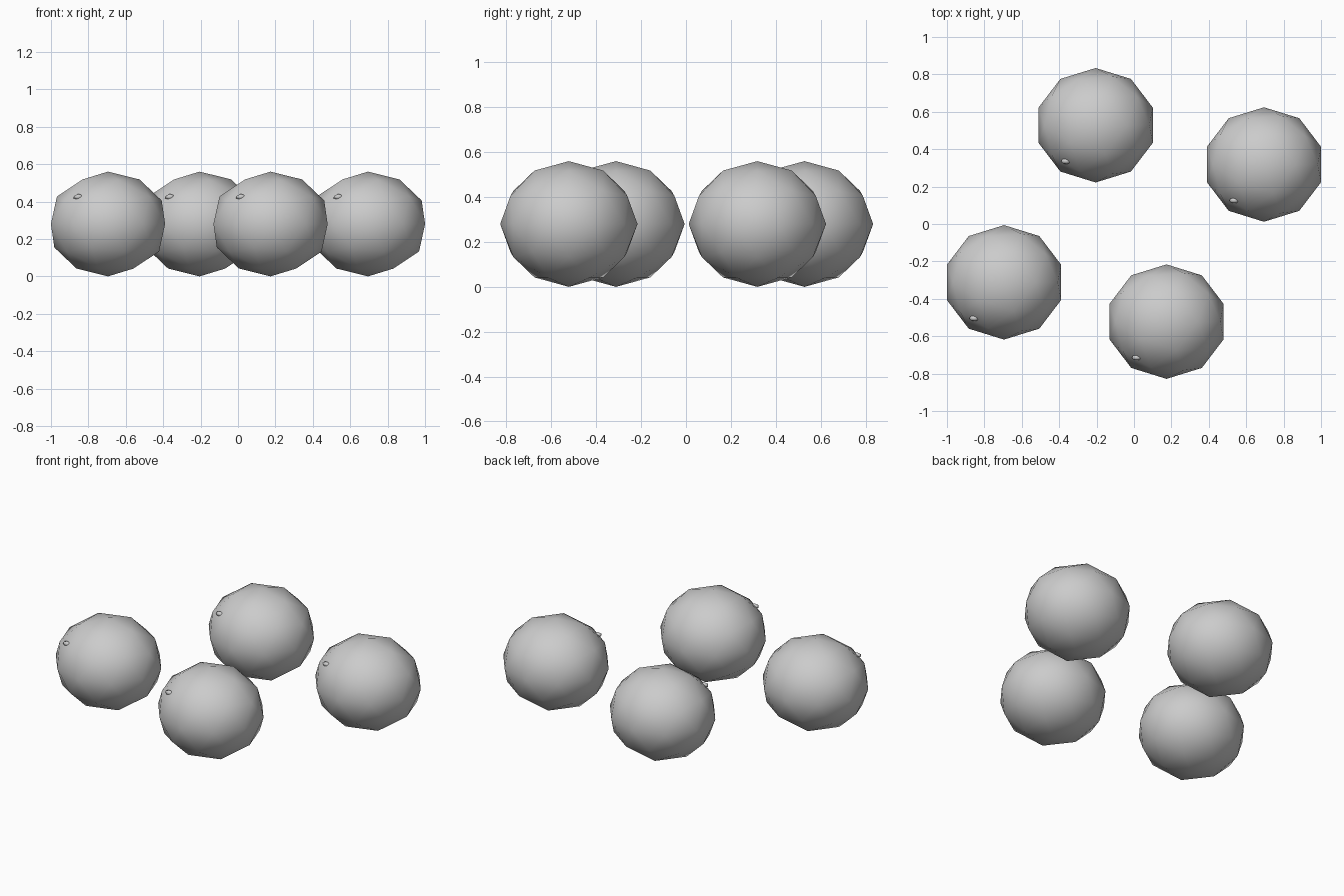
import bpy

if "Cube" in bpy.data.objects:
    bpy.data.objects.remove(bpy.data.objects["Cube"])

# One flat grey for everything
grey = bpy.data.materials.new("plain grey")
grey.diffuse_color = (0.6, 0.6, 0.6, 1)
grey.use_nodes = True
grey.node_tree.nodes["Principled BSDF"].inputs["Base Color"].default_value = grey.diffuse_color


def ball(name, centre, radii, subdivisions):
    bpy.ops.mesh.primitive_ico_sphere_add(subdivisions=subdivisions, radius=1, location=centre)
    ob = bpy.context.object
    ob.name = name
    ob.scale = radii
    bpy.ops.object.transform_apply(location=False, rotation=False, scale=True)
    bpy.ops.object.shade_smooth()
    ob.data.materials.append(grey)
    return ob


# Four low-poly round balls, each with a small raised speck on the front left
centres = [(-0.695, -0.312), (-0.205, 0.528), (0.174, -0.522), (0.695, 0.318)]
for i, (x, y) in enumerate(centres, 1):
    ball(f"round_ball_{i}", (x, y, 0.28), (0.321, 0.306, 0.28), 2)
    ball(f"raised_speck_{i}", (x - 0.158, y - 0.192, 0.425), (0.03, 0.017, 0.016), 1)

#### TASK DIRECTIONS
Exactly reproduce the lines beginning with the one that contains "# Four low-poly" and ending with the last line of the material, both included. Leave out everything else.

#### TASK RESULT
# Four low-poly round balls, each with a small raised speck on the front left
centres = [(-0.695, -0.312), (-0.205, 0.528), (0.174, -0.522), (0.695, 0.318)]
for i, (x, y) in enumerate(centres, 1):
    ball(f"round_ball_{i}", (x, y, 0.28), (0.321, 0.306, 0.28), 2)
    ball(f"raised_speck_{i}", (x - 0.158, y - 0.192, 0.425), (0.03, 0.017, 0.016), 1)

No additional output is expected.